Harriet won a scholarship to Westonbirt, a smart girls’ boarding school in Gloucestershire. ‘They want to make you into the perfect wife. But I couldn’t do that so I rebelled a bit.’ After four suspensions she was expelled at 16. ‘They said, “You’re a danger to yourself and everyone around you – get out.”’ After a brief stint at state school in Cirencester she headed to London with her mother’s blessing but no money, writing for i-D and living in a small flat in Shoreditch. Days were spent working at a clothes shop in Bethnal Green and hanging out at a tiny recording studio called HQ. ‘It was painted black and was full of old, drunk men. You slept on the sofa if you didn’t have anywhere to sleep.’

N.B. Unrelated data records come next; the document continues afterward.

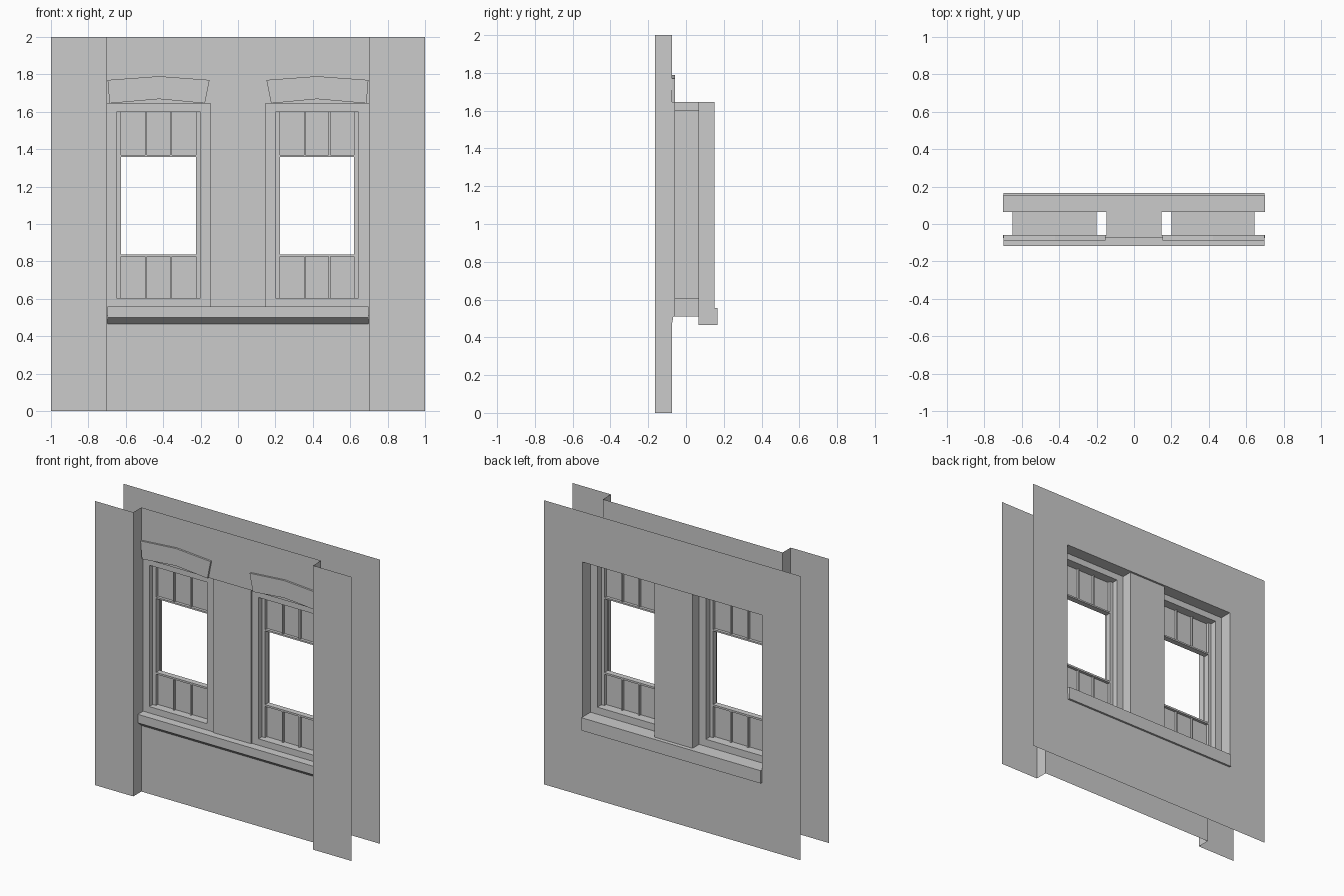
import bpy

if "Cube" in bpy.data.objects:
    bpy.data.objects.remove(bpy.data.objects["Cube"])


def make(name, verts, faces):
    me = bpy.data.meshes.new(name)
    me.from_pydata(verts, [], faces)
    me.update()
    ob = bpy.data.objects.new(name, me)
    bpy.context.collection.objects.link(ob)
    return ob


def sheet(name, path, zs, holes):
    """Vertical sheet along an (x, y) path; cells (column, row) in holes stay open."""
    n = len(path)
    verts = [(x, y, z) for z in zs for x, y in path]
    faces = []
    for r in range(len(zs) - 1):
        for c in range(n - 1):
            if (c, r) not in holes:
                a = r * n + c
                faces.append((a, a + 1, a + n + 1, a + n))
    return make(name, verts, faces)


def tube(name, x0, x1, y0, y1, z0, z1):
    """Open rectangular reveal running along y."""
    ring = [(x0, z0), (x1, z0), (x1, z1), (x0, z1)]
    verts = [(x, y, z) for y in (y0, y1) for x, z in ring]
    return make(name, verts, [(i, i + 4, (i + 1) % 4 + 4, (i + 1) % 4) for i in range(4)])


def prism(name, a, b):
    """Closed solid between two matching outlines."""
    n = len(a)
    faces = [(i, (i + 1) % n, (i + 1) % n + n, i + n) for i in range(n)]
    faces += [tuple(range(n))[::-1], tuple(range(n, 2 * n))]
    return make(name, a + b, faces)


def box(name, x0, x1, y0, y1, z0, z1):
    ring = [(x0, y0), (x1, y0), (x1, y1), (x0, y1)]
    return prism(name, [(x, y, z0) for x, y in ring], [(x, y, z1) for x, y in ring])


FRONT, BACK = -0.075, 0.152   # wall planes
FF, FB = -0.058, 0.065        # window frame planes
Z0, Z1 = 0.51, 1.645          # wall opening
W0, W1 = 0.605, 1.6           # window opening
WINDOWS = {"left": (-0.65, -0.2), "right": (0.2, 0.645)}

# Outer and inner wall skins
sheet("front_wall", [(-1, -0.165), (-0.7, -0.165), (-0.7, FRONT), (0.7, FRONT),
                     (0.7, -0.165), (1, -0.165)], [0, Z0, Z1, 2], {(2, 1)})
sheet("back_wall", [(x, BACK) for x in (1, 0.7, -0.7, -1)], [0, Z0, Z1, 2], {(1, 1)})
tube("front_reveal", -0.7, 0.7, FRONT, FF, Z0, Z1)
tube("back_reveal", -0.7, 0.7, FB, BACK, Z0, Z1)

# Frame faces with two window openings
xs = [-0.7, -0.65, -0.2, 0.2, 0.645, 0.7]
for name, y in (("front_frame", FF), ("back_frame", FB)):
    order = xs if y < 0 else xs[::-1]
    sheet(name, [(x, y) for x in order], [Z0, W0, W1, Z1], {(1, 1), (3, 1)})

# Pier between the windows
box("pier", -0.148, 0.148, -0.067, 0.138, Z0, Z1)

# Sills
sill = [(FF, 0.56), (-0.117, 0.56), (-0.117, 0.5), (FRONT, 0.465)]
prism("front_sill", [(-0.698, y, z) for y, z in sill], [(0.698, y, z) for y, z in sill])
box("back_sill", -0.698, 0.698, FB, 0.166, 0.465, 0.555)

for side, (a, b) in WINDOWS.items():
    # Window reveal and sash stiles
    tube(side + "_window_reveal", a, b, FF, FB, W0, W1)
    i, j = a + 0.025, b - 0.025
    box(side + "_stile_a", a, i, -0.02, 0.02, W0, W1)
    box(side + "_stile_b", j, b, -0.02, 0.02, W0, W1)
    # Upper and lower panels with rail and thin dividers
    for part, z0, z1, r0, r1 in (("upper", 1.368, W1, 1.357, 1.368),
                                 ("lower", W0, 0.825, 0.825, 0.838)):
        sheet(f"{side}_{part}_panel", [(i, 0), (j, 0)], [z0, z1], set())
        box(f"{side}_{part}_rail", i, j, -0.02, 0.02, r0, r1)
        for k in (1, 2):
            x = i + (j - i) * k / 3
            box(f"{side}_{part}_divider_{k}", x - 0.005, x + 0.005, -0.015, 0.015, z0, z1)

# Angled lintels above the windows
arch = [(-0.265, 1.645), (0, 1.668), (0.245, 1.645), (0.27, 1.77), (0, 1.79), (-0.275, 1.77)]
for side, s, cx in (("left", 1, -0.422), ("right", -1, 0.422)):
    pts = arch if s > 0 else [(-x, z) for x, z in arch][::-1]
    prism(side + "_lintel", [(cx + x, FF, z) for x, z in pts],
          [(cx + x, -0.088, z) for x, z in pts])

Now Harriet has launched an online magazine, the name inspired by one of the family tales about Vera Delves Broughton. ‘She was with a tribe in Papua New Guinea. They offered her food and she was polite and ate it. They asked if she knew what it was, then told her it was a pygmy.’ So Harriet has named her trendy, wacky lifestyle mag Pigmee. ‘It’s meant to be fun. I was told I needed a proofreader but I said, “No way!” There are so many spelling mistakes in it.’ Scarlett Carlos Clarke, daughter of the late photographer Bob Carlos Clarke, is her partner in the operation. The idea for the magazine came when she put together a piece for i-D. ‘It was about stylish and talented 18-year-olds, who have no constraints’; i-D loved it. ‘I started thinking that’s what I want to do: to showcase young, talented, creative designers and artists. People who aren’t inhibited or influenced yet by the world around them.’

Harriet’s other big project is The 123 store, an online shop with access to new British designers, affordable art and bizarre gifts. When she arrived in London she came across a four-storey shop called 123 Bethnal Green Road, which was predominantly used as a gallery. She liked it and became their buyer. ‘I changed it into being about the “Best of British” and went to all my friends who are designers and said, “Please put your graduate collections in, I’ve got to fill this space!”’ She started with two brands – by the time she’d finished she had more than 200. ‘They were new, young designers and ethical brands. One dress you clapped at and it blew up. Another you poured water on and it changed colour.’

But then she fell out with the owners and bought the name. ‘And I took all the designers with me – it was very September Issue – and put them online.’ They are fashion graduate friends and discoveries; new kids making a name for themselves. She’s also thrown a bit of ‘anarchist art’ in there too, as well as gifts (such as ‘tooth’ necklaces and cuffs), funded through her writing and an investment from her uncle, Amaury Blow. ‘I’m trying to celebrate that British thing, something that was big in the 90s with McQueen. Now we’ve had it again with the Olympics. I want to get artists and designers to make things together and not outsource to other countries. We’ve got great talent in Britain.’
Being a bit anarchic, a bit fashion – that’s what Harriet does best. It’s in her genes.
Last Modified 27 Apr 2013Created 26 Jan 2020 using Reunion for Macintosh